Two Important Time Limits You Need to Know
The two timelines for the 1031 exchange are:
- An investor has a 45 day identification period from the point of sale to identify replacement property. Even if the 45th day falls on a public holiday or a weekend, the 45-day rule is strictly enforced.
- Within 180 days – which roughly translates to six months – from the point of sale of the asset, you need to have closed the sale on the replacement asset.
It’s important to note that the 45-day rule and the 180-day rule run concurrently. That is to say, both begin on the day the sale is made.
1031 Exchange Extension
Typically investors do not have access to 1031 exchange extensions to the 45-day rule or the 180-day rule.
However, given the uncertainty from the global pandemic, on April 9th, 2020, the IRS released an extension period (2020-23) for all 45-day and 180-day timelines of up to 120 days, to alleviate pressures driven by social distancing and lock-downs.
The extension period, however, finished on July 15th, 2020, and it is currently unknown whether or not there will be any additional extensions.
The intricacies of 1031 exchange regulations can seem complicated. When considering the financial benefits of a 1031 exchange – even in light of the strictly enforced rules – they often outweigh the potential risks and short timeframes.
Investors can use any number of 1031 exchanges to strategically defer taxes on a relinquished property and grow, or diversify their investment portfolios.
If you have lingering queries about the 1031 exchange or real estate tax relief, contact the team at Buy NNN Properties today.
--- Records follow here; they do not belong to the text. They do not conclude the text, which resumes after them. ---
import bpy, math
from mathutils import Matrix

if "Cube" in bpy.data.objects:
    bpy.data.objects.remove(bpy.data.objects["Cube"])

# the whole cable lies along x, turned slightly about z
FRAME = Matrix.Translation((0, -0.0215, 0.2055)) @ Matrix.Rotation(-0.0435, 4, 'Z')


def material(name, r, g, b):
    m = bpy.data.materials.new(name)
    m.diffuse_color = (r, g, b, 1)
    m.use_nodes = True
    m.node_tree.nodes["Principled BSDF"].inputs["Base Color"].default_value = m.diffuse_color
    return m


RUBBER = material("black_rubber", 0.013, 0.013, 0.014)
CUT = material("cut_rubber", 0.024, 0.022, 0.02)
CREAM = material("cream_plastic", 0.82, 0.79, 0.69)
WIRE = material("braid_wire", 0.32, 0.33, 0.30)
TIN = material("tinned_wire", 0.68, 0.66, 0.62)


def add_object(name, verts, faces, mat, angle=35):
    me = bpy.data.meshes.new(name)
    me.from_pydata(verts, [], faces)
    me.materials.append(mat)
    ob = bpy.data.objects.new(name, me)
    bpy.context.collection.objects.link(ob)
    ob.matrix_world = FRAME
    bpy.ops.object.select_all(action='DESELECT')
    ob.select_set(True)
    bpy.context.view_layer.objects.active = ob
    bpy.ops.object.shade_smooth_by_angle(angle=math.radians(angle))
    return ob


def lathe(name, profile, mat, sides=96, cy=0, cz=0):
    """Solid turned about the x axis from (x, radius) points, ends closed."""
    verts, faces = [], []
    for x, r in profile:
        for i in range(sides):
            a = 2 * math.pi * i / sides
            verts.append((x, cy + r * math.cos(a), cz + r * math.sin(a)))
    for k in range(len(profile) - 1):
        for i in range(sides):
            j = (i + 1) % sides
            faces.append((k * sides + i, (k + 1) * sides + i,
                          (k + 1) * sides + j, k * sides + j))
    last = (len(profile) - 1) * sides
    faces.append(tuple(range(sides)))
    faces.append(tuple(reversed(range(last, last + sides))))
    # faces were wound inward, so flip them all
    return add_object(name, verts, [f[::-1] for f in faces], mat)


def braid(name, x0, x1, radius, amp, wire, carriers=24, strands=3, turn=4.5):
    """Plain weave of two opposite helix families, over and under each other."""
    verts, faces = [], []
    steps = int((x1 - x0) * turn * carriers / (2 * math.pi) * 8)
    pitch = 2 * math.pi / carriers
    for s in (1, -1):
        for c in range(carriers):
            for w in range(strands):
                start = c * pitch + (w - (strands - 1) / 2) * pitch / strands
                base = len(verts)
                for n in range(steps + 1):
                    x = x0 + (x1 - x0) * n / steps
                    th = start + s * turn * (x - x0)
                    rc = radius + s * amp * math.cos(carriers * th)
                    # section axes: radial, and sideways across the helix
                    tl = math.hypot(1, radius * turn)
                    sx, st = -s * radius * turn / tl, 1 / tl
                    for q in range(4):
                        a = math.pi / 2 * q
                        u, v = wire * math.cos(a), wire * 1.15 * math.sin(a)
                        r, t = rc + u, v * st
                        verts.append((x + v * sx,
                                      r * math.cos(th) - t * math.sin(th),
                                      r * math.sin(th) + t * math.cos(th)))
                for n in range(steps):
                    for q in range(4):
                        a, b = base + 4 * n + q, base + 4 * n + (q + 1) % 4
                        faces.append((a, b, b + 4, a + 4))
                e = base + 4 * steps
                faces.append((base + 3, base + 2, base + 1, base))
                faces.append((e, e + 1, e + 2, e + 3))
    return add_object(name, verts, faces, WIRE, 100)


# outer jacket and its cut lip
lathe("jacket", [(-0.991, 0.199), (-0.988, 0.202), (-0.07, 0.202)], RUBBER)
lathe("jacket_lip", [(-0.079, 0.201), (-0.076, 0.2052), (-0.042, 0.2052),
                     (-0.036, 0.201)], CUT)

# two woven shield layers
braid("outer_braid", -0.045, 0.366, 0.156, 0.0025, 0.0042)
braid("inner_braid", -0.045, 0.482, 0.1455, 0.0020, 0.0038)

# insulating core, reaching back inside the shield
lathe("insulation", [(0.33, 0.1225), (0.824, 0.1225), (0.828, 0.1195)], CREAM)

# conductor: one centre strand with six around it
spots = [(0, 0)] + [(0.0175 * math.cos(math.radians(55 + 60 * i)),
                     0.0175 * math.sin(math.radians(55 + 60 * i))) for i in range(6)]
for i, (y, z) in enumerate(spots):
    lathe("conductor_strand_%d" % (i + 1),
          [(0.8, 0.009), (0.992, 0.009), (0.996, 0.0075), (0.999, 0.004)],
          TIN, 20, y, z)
We’re here to guide you through your smart real estate investment choices!